Les Enfants du Paradis: Four men and one woman in Paris

Oldie Goldie - A French classic on romance set in a time where the delightful Parisian theatre thrived.

By Hui Ling Chang


The modern young woman (or man) should be well-acquainted with the arts, and boast a decent knowledge on films on hand, old and new alike. Here we will introduce to you every week suggestions of films we like.

Les Enfants du Paradis. Where do I begin?

Also known as Children of Paradise, you had to understand the situation of the time to know the accomplishment of the team behind this masterpiece. This film was created during a period where France was undergoing a phase of transition and instability. The German occupation of France meant that war and resistance was going on in the background and many people were poor, starving, and fighting. Like the characters in the story. This movie is a celebration of the common man, his values and his dreams.

 

Here are some quick not-always-fun facts about Les Enfants du Paradis the film:

  • The film came out in 1945
    • It was made during the WWII German occupation but released only after the Liberation of France
  • Directed by Marcel Carné
    • He is openly homosexual and featured his partner in many of his films
  • It lasts 189 minutes (a good 3 hours!)
  • Often dubbed the best French film in the 19th century, and part of the golden age of French cinema
  • Ratings: PG. Most of the sexy time is implied.
  • Rotten Tomatoes gives a solid 97% and IMDb rated it a mean 8.4
About

A courtesan is wooed by four men of different backgrounds: a count, a criminal, a mime and an actor. Set in the 1820s and centering on the Funambules theatre, it traces her relationships with these men and how she maintains grace and a strong sense of self-autonomy that makes her so desirable.

 

Themes
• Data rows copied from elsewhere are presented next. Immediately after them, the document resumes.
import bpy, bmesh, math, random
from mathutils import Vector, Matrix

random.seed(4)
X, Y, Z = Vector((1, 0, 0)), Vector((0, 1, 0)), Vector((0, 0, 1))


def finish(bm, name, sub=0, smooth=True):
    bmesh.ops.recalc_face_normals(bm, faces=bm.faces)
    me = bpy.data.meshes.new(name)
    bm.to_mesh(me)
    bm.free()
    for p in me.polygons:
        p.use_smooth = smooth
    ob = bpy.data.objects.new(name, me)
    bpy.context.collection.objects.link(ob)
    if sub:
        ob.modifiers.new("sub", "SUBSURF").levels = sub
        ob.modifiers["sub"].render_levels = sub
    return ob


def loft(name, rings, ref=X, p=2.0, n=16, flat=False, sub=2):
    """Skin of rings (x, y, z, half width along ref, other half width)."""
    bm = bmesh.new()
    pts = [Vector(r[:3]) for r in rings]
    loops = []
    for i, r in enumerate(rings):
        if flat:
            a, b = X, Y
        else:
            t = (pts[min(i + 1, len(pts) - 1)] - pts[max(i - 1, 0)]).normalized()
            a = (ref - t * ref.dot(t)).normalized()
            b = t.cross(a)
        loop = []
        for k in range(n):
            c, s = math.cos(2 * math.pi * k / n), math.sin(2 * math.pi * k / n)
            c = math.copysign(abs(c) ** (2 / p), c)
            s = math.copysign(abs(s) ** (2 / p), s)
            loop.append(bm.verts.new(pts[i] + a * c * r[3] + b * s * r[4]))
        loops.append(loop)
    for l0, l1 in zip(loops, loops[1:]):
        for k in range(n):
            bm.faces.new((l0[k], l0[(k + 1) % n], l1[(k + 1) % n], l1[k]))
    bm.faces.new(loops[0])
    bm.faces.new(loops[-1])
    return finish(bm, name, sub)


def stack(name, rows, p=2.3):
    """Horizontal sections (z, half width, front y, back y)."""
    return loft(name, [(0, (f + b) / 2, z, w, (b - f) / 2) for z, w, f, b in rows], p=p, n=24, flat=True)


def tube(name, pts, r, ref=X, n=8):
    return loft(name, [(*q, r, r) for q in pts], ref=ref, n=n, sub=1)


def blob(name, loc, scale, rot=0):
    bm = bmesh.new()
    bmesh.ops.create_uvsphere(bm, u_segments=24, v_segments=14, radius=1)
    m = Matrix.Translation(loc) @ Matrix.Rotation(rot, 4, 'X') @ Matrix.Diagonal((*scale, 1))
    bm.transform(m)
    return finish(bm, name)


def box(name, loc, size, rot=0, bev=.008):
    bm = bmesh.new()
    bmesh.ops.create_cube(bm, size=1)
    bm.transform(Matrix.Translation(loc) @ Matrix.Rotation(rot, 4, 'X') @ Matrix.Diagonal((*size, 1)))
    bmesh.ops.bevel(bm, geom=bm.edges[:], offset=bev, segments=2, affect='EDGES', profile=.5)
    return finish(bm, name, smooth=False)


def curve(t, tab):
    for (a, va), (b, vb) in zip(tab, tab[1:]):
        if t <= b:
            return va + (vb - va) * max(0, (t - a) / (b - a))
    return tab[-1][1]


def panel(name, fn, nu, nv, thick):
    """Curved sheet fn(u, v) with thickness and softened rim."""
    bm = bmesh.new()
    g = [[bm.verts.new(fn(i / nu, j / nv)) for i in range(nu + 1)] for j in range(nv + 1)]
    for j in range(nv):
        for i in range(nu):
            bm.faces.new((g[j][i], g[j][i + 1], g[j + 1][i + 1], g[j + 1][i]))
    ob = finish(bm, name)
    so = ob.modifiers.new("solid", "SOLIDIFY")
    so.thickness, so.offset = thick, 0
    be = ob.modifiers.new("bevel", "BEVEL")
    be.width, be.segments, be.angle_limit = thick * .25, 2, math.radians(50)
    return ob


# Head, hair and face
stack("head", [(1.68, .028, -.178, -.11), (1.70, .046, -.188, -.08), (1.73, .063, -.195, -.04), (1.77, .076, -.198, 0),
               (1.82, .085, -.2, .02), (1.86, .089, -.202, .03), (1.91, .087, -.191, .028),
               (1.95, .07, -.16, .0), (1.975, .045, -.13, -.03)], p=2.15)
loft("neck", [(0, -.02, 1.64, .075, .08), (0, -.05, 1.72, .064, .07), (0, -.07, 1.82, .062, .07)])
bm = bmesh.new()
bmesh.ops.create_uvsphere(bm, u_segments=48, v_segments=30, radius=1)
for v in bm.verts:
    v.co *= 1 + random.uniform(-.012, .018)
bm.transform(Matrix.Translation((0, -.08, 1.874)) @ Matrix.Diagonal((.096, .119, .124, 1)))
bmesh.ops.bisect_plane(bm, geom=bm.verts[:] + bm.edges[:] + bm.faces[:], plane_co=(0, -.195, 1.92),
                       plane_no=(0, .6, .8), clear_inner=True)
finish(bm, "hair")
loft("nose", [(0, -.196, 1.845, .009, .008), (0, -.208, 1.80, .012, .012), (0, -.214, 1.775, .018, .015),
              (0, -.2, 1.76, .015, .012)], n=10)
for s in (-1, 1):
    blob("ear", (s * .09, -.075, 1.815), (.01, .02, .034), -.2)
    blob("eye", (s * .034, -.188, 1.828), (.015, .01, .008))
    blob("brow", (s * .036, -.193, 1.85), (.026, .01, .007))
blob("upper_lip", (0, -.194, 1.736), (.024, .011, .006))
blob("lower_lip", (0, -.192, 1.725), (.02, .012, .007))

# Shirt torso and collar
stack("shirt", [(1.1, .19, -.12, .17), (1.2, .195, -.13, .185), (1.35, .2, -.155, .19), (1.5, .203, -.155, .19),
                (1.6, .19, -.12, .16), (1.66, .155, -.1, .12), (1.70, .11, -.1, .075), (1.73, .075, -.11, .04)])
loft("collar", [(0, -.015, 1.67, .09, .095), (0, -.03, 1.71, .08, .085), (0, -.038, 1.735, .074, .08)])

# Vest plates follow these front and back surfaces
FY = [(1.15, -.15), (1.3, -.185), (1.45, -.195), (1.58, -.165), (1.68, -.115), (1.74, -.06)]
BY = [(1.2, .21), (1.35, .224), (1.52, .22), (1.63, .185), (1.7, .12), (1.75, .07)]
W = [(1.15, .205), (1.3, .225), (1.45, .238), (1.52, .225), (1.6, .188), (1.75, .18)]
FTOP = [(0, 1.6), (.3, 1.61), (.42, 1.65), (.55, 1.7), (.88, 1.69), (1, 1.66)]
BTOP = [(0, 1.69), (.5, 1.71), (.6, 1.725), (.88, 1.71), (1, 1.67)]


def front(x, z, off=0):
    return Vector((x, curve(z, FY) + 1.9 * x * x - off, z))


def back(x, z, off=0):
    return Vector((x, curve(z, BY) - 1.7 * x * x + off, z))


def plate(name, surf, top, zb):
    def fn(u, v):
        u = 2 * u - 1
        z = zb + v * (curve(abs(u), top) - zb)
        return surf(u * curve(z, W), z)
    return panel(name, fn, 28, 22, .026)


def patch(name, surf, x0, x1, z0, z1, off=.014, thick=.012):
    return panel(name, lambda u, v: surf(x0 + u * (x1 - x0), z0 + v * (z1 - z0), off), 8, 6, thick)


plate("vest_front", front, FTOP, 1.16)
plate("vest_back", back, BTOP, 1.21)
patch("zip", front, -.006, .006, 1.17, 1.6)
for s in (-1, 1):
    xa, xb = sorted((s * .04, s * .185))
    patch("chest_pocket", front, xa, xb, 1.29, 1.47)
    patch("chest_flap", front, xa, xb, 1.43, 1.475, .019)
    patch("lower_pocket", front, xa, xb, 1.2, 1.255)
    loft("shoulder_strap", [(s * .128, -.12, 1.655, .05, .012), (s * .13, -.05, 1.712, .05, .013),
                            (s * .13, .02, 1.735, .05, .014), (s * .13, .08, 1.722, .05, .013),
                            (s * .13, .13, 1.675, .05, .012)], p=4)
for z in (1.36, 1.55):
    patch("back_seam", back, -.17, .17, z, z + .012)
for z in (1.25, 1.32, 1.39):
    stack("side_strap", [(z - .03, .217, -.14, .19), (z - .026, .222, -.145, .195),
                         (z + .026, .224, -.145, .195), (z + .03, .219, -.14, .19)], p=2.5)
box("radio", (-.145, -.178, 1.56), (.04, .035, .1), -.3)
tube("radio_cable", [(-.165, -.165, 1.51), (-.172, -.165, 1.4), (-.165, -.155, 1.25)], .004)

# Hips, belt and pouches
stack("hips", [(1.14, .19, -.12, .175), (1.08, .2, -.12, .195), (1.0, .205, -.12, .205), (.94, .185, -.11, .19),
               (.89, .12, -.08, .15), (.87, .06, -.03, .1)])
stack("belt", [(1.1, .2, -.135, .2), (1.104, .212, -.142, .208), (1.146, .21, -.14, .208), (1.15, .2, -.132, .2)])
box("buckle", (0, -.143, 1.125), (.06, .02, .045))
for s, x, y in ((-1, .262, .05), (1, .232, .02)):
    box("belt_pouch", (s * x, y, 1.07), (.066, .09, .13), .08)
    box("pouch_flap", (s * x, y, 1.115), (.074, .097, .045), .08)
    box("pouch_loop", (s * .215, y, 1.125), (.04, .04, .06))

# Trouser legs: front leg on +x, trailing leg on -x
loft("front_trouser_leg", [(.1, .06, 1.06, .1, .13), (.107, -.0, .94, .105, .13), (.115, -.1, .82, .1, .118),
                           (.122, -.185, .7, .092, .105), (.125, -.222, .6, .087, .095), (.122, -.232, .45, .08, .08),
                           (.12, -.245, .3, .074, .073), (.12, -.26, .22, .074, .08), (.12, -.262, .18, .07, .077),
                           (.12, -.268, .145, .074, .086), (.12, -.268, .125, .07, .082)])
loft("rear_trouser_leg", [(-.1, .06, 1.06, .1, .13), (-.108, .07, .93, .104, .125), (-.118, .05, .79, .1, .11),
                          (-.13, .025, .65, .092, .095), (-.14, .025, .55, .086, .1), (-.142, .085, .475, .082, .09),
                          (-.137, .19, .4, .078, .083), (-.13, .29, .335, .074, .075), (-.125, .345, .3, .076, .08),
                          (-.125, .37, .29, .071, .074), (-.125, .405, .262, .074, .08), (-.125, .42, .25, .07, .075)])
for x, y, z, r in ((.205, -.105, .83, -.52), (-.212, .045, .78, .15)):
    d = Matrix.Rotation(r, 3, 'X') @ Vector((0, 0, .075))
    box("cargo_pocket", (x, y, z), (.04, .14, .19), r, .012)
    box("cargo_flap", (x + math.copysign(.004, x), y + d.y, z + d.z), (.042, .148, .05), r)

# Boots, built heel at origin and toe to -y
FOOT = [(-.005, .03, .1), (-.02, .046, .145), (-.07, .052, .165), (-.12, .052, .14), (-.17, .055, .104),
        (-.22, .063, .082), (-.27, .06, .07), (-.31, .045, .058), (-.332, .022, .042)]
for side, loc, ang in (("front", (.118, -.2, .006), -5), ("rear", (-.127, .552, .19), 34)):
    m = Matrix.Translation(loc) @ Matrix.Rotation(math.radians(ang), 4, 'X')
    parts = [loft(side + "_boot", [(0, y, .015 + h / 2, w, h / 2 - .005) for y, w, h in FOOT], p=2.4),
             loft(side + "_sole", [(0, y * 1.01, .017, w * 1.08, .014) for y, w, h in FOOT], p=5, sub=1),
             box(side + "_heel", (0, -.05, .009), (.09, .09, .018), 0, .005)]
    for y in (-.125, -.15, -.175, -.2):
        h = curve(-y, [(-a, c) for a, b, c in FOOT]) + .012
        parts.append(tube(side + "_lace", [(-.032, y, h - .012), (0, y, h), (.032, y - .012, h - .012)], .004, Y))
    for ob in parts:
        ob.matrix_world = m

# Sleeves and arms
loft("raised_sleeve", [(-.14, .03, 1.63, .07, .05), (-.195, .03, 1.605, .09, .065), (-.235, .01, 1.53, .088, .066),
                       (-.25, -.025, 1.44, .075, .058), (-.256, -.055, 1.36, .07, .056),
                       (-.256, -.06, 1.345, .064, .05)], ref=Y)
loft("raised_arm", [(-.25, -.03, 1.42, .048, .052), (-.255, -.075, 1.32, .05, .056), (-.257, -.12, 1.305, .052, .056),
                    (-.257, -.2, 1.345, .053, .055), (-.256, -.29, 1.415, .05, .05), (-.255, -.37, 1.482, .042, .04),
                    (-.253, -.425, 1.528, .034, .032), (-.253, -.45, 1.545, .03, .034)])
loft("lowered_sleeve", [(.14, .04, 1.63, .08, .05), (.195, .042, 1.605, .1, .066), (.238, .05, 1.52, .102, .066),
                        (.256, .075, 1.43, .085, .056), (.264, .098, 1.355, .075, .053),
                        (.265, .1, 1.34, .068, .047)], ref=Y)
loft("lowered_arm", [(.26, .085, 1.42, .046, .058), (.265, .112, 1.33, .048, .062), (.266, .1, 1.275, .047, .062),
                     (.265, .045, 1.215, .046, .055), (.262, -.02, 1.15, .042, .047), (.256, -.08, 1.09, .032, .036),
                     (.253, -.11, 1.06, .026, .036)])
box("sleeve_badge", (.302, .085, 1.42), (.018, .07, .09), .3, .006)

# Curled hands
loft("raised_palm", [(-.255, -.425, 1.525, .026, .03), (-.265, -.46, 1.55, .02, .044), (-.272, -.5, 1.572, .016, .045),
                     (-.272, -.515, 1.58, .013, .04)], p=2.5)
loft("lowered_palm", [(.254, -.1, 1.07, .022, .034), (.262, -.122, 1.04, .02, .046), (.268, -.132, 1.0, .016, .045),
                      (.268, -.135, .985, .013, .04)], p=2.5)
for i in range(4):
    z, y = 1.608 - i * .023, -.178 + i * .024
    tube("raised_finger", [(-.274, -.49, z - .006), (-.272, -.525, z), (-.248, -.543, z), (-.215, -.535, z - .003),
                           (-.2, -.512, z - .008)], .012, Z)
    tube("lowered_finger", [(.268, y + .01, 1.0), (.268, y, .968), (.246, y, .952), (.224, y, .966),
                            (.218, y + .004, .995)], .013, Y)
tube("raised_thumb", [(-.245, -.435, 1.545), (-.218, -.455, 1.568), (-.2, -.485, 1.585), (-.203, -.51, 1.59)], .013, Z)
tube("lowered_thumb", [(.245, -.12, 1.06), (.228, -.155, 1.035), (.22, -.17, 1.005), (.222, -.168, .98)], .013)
It is a poetic realist film, and one of the greatest of this cinematic style. Not sure what that means? Michael G. Smith has an easy-to-understand and comprehensive explanation of poetic realism here.

In terms of themes, French films always have a strong emphasis on passion. This film derives a purer form of love in a world of the poor and vulgar, where every man is for himself. Every lover except the mime defines love towards the lovely courtesan Garance on his own terms. The characters are candidly simple, and the kind of relationships they form reveal their personalities. Character motivation is also uncomplicated, and each is driven by his social role.

 

Wealth does not equate to moral virtue. The lower social class characters are as such: the mime is humble, the actor is generous, and the criminal has honour. Extremely positive in their outlook, they are driven by their art and accept what life throws their way.

This show celebrates the craft of the actor/performer, and the values of these people. Remember the mime moment in 500 Days of Summer? Jean Deburau popularised the iconic mime Baptiste stage name Pierrot as the lovelorn, a tragic mix of optimism and dejection in a baggy white package. Interesting enough, the four men in love with the courtesan are based off real historical figures.

 

My thumbs up thumbs down

I thought, 3 hours. This film might be too long, some parts too unnecessary, and perhaps not as exciting as critics make it out to be. Children of Paradise was made in two parts of 90 minutes in adherence to theatrical constraints from the occupation. But instead of dragging the film, I think it was efficient in use of screen time and drawing the eventful connections among the main characters. Also, you do get so caught up in Baptiste and Garance’s relationship. Life is a stage afterall.

I enjoyed it, really.

 

Random Fun Fact

In French, ‘paradis’ is another term for the gallery of a theater, where the common people sat. They are the true crowd that performers play to, and the ones whose favour actors win in order to be popular.